In addition, Tencent works as a gatekeeper for American companies looking to present their games in front of Chinese screens. For example, Activision partnered with Tencent to bring the game Call of Duty to China.  

According to its second-quarter earnings report, Tencent's online gaming revenue in domestic and overseas markets soared by 40 percent in the second quarter to 38.29 billion yuan ($5.67 billion) amid the coronavirus pandemic. 

"In this aspect, the Trump administration cannot easily crack down on the most powerful gaming company in the world, but it is evident that it has had a plan against Tencent and to 'kill' it, even if it targeted the wrong business under Tencent - WeChat in the US," Zhang Xiaorong, director of the Beijing-based Cutting-Edge Technology Research Institute, told the Global Times on Friday. 

It is highly probable that US social media firms such as Facebook and Twitter are behind the tighter clampdown on Tencent, as it is in their interest to prevent the penetration of the Chinese social media giant in the US market, Sun Hui, chairman and CEO of Beijing Lucky99 Software Technology, told the Global Times on Friday.

Gamers compete in an esports tournament. Photo: VCG

Tencent's business consists mainly of social media and gaming, with the former being relied on to attract traffic, and the latter underpinning its earnings. WeChat, with daily active users of a billion, is ubiquitous in China and indispensible for the Chinese American community, making it feasible for the app to pursue a foothold in the US, Sun, a gaming industry veteran, said.

In an effort to defy the ban targeting WeChat, the US WeChat Users Alliance was initiated shortly after the executive order announcement. The alliance has filed a motion in the federal court of San Francisco seeking a preliminary injunction against the WeChat ban.

Latest media reports suggest that a US judge in San Francisco is willing to temporarily halt the ban on WeChat following requests by its users.

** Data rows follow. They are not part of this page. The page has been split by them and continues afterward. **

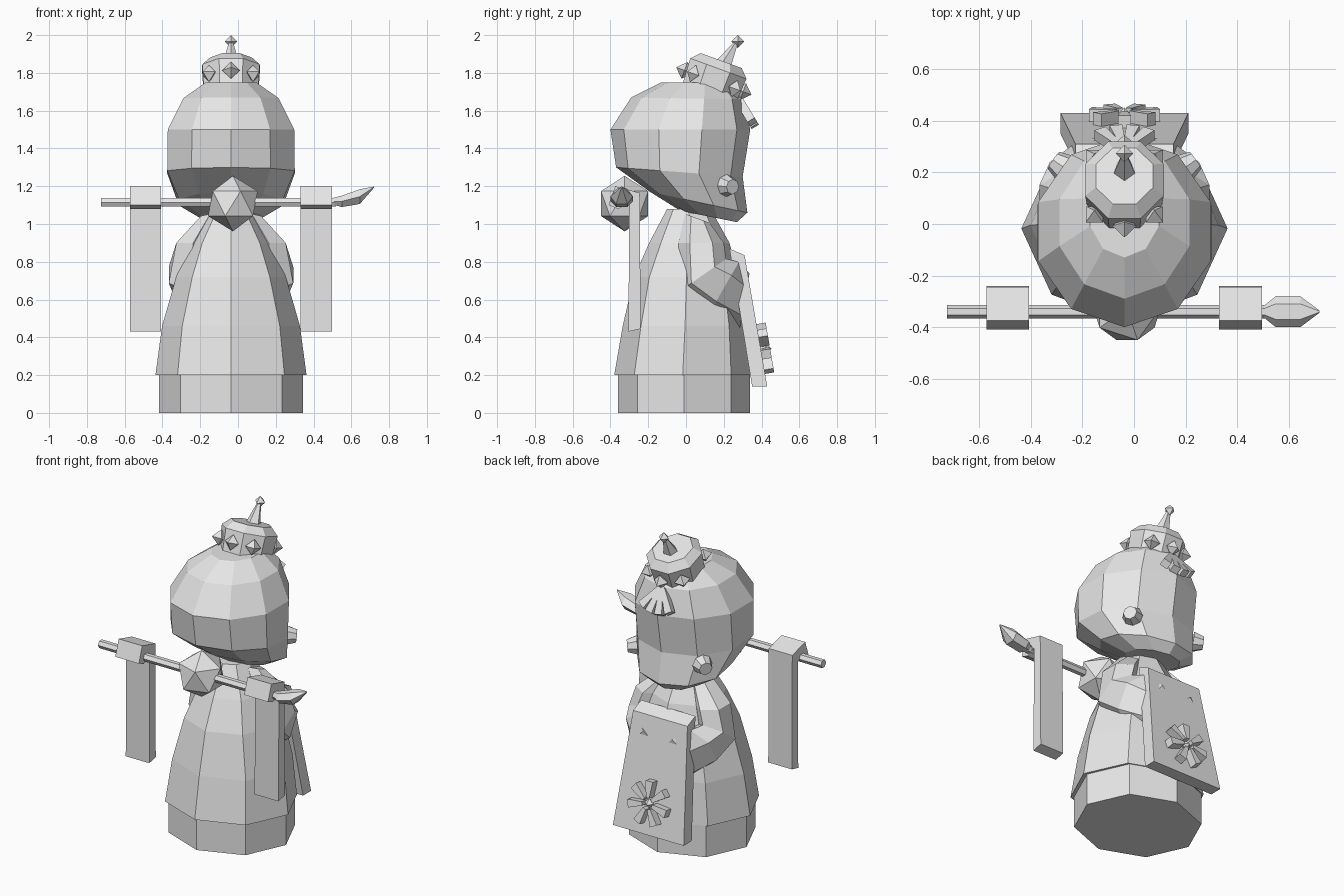
import bpy, bmesh, math
from mathutils import Vector, Matrix

old = bpy.data.objects.get("Cube")
if old:
    bpy.data.objects.remove(old, do_unlink=True)

CX = -0.037  # centre line of the figure

stone = bpy.data.materials.new("plain grey")
stone.use_nodes = True
stone.diffuse_color = (0.8, 0.8, 0.8, 1)
stone.node_tree.nodes["Principled BSDF"].inputs["Base Color"].default_value = (0.8, 0.8, 0.8, 1)


def finish(name, bm):
    bmesh.ops.recalc_face_normals(bm, faces=bm.faces)
    mesh = bpy.data.meshes.new(name)
    bm.to_mesh(mesh)
    bm.free()
    mesh.materials.append(stone)
    obj = bpy.data.objects.new(name, mesh)
    bpy.context.collection.objects.link(obj)
    return obj


def loft(name, rings):
    """Skin a list of equally sized point rings and cap both ends."""
    bm = bmesh.new()
    loops = [[bm.verts.new(p) for p in ring] for ring in rings]
    n = len(loops[0])
    for a, b in zip(loops, loops[1:]):
        for i in range(n):
            j = (i + 1) % n
            bm.faces.new((a[i], a[j], b[j], b[i]))
    bm.faces.new(loops[0])
    bm.faces.new(loops[-1])
    return finish(name, bm)


def ring(n, rx, back, front, start=-90):
    """Level or tilted ellipse between a back and a front (y, z) point."""
    pts = []
    for i in range(n):
        a = math.radians(start) + math.tau * i / n
        t = (math.sin(a) + 1) / 2
        pts.append((CX + rx * math.cos(a), back[0] + (front[0] - back[0]) * t,
                    back[1] + (front[1] - back[1]) * t))
    return pts


def extrude_x(name, profile, x0, x1):
    return loft(name, [[(x, y, z) for y, z in profile] for x in (x0, x1)])


def gem(name, centre, r, matrix=None):
    """Small octahedral stud."""
    bm = bmesh.new()
    dirs = [Vector(d) * r for d in ((1, 0, 0), (0, 1, 0), (-1, 0, 0), (0, -1, 0))]
    side = [bm.verts.new(d) for d in dirs]
    for z in (r, -r):
        tip = bm.verts.new((0, 0, z))
        for i in range(4):
            bm.faces.new((side[i], side[(i + 1) % 4], tip))
    bm.transform(Matrix.Translation(centre) @ (matrix or Matrix()))
    return finish(name, bm)


def petals(name, matrix, angles, inner, outer, w, depth):
    """Flaring bars that radiate in the local xy plane."""
    for k, deg in enumerate(angles):
        bm = bmesh.new()
        bmesh.ops.create_cube(bm, size=1)
        for v in bm.verts:
            far = v.co.x > 0
            v.co = Vector((outer if far else inner, v.co.y * (w if far else w * 0.45),
                           v.co.z * depth))
        bm.transform(matrix @ Matrix.Rotation(math.radians(deg), 4, 'Z'))
        finish(f"{name}_{k + 1}", bm)


# Base and robe
loft("base", [ring(8, 0.38, (-0.36, z), (0.34, z)) for z in (0, 0.2)])
robe = [(0.2, 0.40, -0.38, 0.345), (0.46, 0.365, -0.335, 0.325), (0.72, 0.29, -0.275, 0.28),
        (0.9, 0.215, -0.195, 0.23), (1.08, 0.10, -0.10, 0.13)]
loft("robe", [ring(8, rx, (b, z), (f, z)) for z, rx, b, f in robe])

# Head, tilted towards the chin
head = [(0.17, (-0.03, 1.07), (0.27, 1.01)), (0.29, (-0.19, 1.17), (0.325, 1.06)),
        (0.355, (-0.37, 1.3), (0.30, 1.25)), (0.352, (-0.4, 1.5), (0.34, 1.5)),
        (0.265, (-0.29, 1.67), (0.30, 1.66)), (0.14, (-0.13, 1.75), (0.22, 1.75))]
loft("head", [ring(10, rx, b, f) for rx, b, f in head])

# Ears and sleeves, one per side
for side, word in ((1, "left"), (-1, "right")):
    bm = bmesh.new()
    bmesh.ops.create_cone(bm, cap_ends=True, segments=8, radius1=0.06, radius2=0.04, depth=0.06)
    out = Vector((side * 0.8, 0.55, -0.1))
    bm.transform(Matrix.Translation((CX + side * 0.25, 0.23, 1.2))
                 @ out.to_track_quat('Z', 'Y').to_matrix().to_4x4())
    finish(f"{word}_ear", bm)

    # centre offset x, y, z, half thickness x, half width in yz, section direction in yz
    arm = [(0.11, 0.06, 1.03, 0.05, 0.07, -20), (0.2, 0.08, 0.9, 0.09, 0.12, 0),
           (0.23, 0.09, 0.73, 0.1, 0.15, 35), (0.19, 0.2, 0.66, 0.1, 0.16, 60),
           (0.1, 0.31, 0.59, 0.08, 0.15, 80)]
    rings = []
    for ox, y, z, hx, hw, deg in arm:
        c, s = math.cos(math.radians(deg)), math.sin(math.radians(deg))
        pts = []
        for i in range(6):
            a = math.tau * i / 6
            u = hw * math.cos(a)
            pts.append((CX + side * (ox + hx * 1.15 * math.sin(a)), y + u * c, z + u * s))
        rings.append(pts)
    loft(f"{word}_sleeve", rings)

# Tapered tablet held against the chest
loft("tablet", [[(CX - w, y0, z0), (CX + w, y0, z0), (CX + w, y1, z1), (CX - w, y1, z1)]
                for w, y0, z0, y1, z1 in ((0.248, 0.35, 0.14, 0.43, 0.14),
                                          (0.19, 0.23, 0.87, 0.31, 0.835))])
face_out = Vector((0, 0.985, 0.17)).normalized()
plane = Matrix.Translation((CX, 0.415, 0.34)) @ face_out.to_track_quat('Z', 'Y').to_matrix().to_4x4()
petals("tablet_petal", plane, [90 + i * 360 / 7 for i in range(7)], 0.035, 0.135, 0.05, 0.06)
gem("tablet_flower_centre", (CX, 0.42, 0.34), 0.032)

# Crown leaning forwards, with studs
lean = Matrix.Translation((CX, 0.13, 1.71)) @ Matrix.Rotation(math.radians(-20), 4, 'X')


def crown_ring(r, z):
    angles = [math.radians(22.5 + 45 * i) for i in range(8)]
    return [lean @ Vector((r * math.cos(a), r * 1.04 * math.sin(a), z)) for a in angles]


loft("crown", [crown_ring(0.155, -0.03), crown_ring(0.165, 0.12), crown_ring(0.12, 0.165)])
for k, deg in enumerate((-90, -45, 45, 90, 135, 225)):
    a = math.radians(deg)
    spot = lean @ Vector((0.165 * math.cos(a), 0.165 * math.sin(a), 0.05))
    gem(f"crown_stud_{k + 1}", spot, 0.047, Matrix.Rotation(math.radians(-20), 4, 'X')
        @ Matrix.Rotation(a, 4, 'Z'))

# Finial on the crown
axis = Vector((0, 0.48, 0.88)).normalized()
bm = bmesh.new()
bmesh.ops.create_cone(bm, cap_ends=True, segments=5, radius1=0.055, radius2=0.013, depth=0.16)
bm.transform(Matrix.Translation((CX, 0.225, 1.885)) @ axis.to_track_quat('Z', 'Y').to_matrix().to_4x4())
finish("finial_stem", bm)
gem("finial_tip", (CX, 0.274, 1.966), 0.034)

# Fan ornament hanging over the brow
down = Vector((0, 0.52, -0.85)).normalized()
normal = Vector((0, 0.85, 0.52)).normalized()
across = normal.cross(down)
fan = Matrix((down, across, normal)).transposed().to_4x4()
petals("brow_fan", Matrix.Translation((CX, 0.275, 1.665)) @ fan, (-33, -11, 11, 33),
       0.02, 0.175, 0.05, 0.045)

# Hair bun with a long pin through it
bm = bmesh.new()
bmesh.ops.create_icosphere(bm, subdivisions=1, radius=0.147)
bm.transform(Matrix.Translation((CX + 0.01, -0.325, 1.108)))
finish("hair_bun", bm)


def section(x, z, ry, rz):
    return [(x, -0.34 + ry * math.cos(math.tau * i / 6), z + rz * math.sin(math.tau * i / 6))
            for i in range(6)]


loft("hair_pin", [section(x, 1.115, 0.026, 0.026) for x in (-0.725, 0.52)])
loft("pin_tip", [section(0.5, 1.12, 0.02, 0.02), section(0.55, 1.12, 0.06, 0.035),
                 section(0.645, 1.145, 0.06, 0.045), section(0.72, 1.195, 0.004, 0.004)])

# Ribbons folded over the pin
ribbon = [(-0.41, 1.1), (-0.375, 1.2), (-0.245, 1.165), (-0.24, 0.445), (-0.305, 0.43),
          (-0.3, 1.11), (-0.36, 1.08)]
for name, x0, x1 in (("right_ribbon", -0.573, -0.408), ("left_ribbon", 0.33, 0.497)):
    extrude_x(name, ribbon, x0, x1)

A final decision was not issued by the judge as of press time. 

Tencent is either preparing for its overseas expansion or has plans to do so, Sun said, adding that the prospect of WeChat's invasion into the turf of Facebook and Twitter could prompt them to lobby for tighter scrutiny over Tencent to eliminate the hidden dangers of being rivaled by Tencent's WeChat one day. 

Gaming firms would actually hope for a bigger involvement in the US market from Tencent, which might reduce their reliance on Apple's App Store that eats into their revenue, he said.Liu Dingding, an independent internet analyst in Beijing, said the motive behind the latest scrutiny of Tencent is the Trump administration's aim to slow down China's development in the technology sector - an area that had been traditionally dominated by the US. 

"Tencent may become the third Huawei and second TikTok," he warned. 

"What Tencent may lose is only money from the US if Trump tightens his scrutiny, but to the US, the most impacted groups will be American game developers, partners and a great number of gamers," Liu said, noting that "it would be a devastating blow to the US gaming industry."

Even if the revenue share of gaming in Tencent dropped from 57 percent in 2014 to 30 percent in 2019, it still significantly contributes to a behemoth whose market value has already hit $HK5.03 trillion ($650 billion).

Zhang suggested Chinese companies that suffered from unfair treatment in the US use legal means. In addition, for Chinese firms eyeing an overseas expansion, they should try to lobby local government officials, he added.